Try it: In the entries below, find the line containing "starting at y" and the line containing "shape.closePath();". Copy those two lines and everything between them exactly, and only that.

Data to examine:

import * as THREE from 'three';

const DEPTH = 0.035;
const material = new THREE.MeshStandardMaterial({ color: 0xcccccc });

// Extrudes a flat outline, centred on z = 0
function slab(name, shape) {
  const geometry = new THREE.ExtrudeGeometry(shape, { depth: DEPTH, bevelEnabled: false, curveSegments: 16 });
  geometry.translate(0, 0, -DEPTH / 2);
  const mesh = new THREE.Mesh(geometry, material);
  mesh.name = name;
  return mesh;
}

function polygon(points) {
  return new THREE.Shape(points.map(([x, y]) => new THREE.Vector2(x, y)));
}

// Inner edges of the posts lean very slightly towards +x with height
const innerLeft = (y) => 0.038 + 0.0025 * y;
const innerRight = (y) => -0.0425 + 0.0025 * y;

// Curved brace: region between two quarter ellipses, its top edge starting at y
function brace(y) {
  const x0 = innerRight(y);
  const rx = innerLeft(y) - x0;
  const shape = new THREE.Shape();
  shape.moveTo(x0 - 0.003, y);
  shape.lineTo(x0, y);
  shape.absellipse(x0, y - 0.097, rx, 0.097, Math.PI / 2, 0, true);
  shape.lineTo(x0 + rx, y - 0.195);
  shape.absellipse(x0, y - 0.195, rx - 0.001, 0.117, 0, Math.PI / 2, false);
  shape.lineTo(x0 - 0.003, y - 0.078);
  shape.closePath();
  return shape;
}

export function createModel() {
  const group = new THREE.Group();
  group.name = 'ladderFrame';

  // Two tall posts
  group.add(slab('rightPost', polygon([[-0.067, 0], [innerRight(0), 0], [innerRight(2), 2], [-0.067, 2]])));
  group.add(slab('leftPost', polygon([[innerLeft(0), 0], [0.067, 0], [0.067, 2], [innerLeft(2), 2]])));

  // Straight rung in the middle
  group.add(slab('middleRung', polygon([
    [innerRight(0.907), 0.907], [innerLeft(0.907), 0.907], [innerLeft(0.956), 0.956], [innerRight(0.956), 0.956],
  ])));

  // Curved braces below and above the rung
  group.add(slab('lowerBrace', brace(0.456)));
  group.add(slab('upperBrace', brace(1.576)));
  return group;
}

Task answer:
// Curved brace: region between two quarter ellipses, its top edge starting at y
function brace(y) {
  const x0 = innerRight(y);
  const rx = innerLeft(y) - x0;
  const shape = new THREE.Shape();
  shape.moveTo(x0 - 0.003, y);
  shape.lineTo(x0, y);
  shape.absellipse(x0, y - 0.097, rx, 0.097, Math.PI / 2, 0, true);
  shape.lineTo(x0 + rx, y - 0.195);
  shape.absellipse(x0, y - 0.195, rx - 0.001, 0.117, 0, Math.PI / 2, false);
  shape.lineTo(x0 - 0.003, y - 0.078);
  shape.closePath();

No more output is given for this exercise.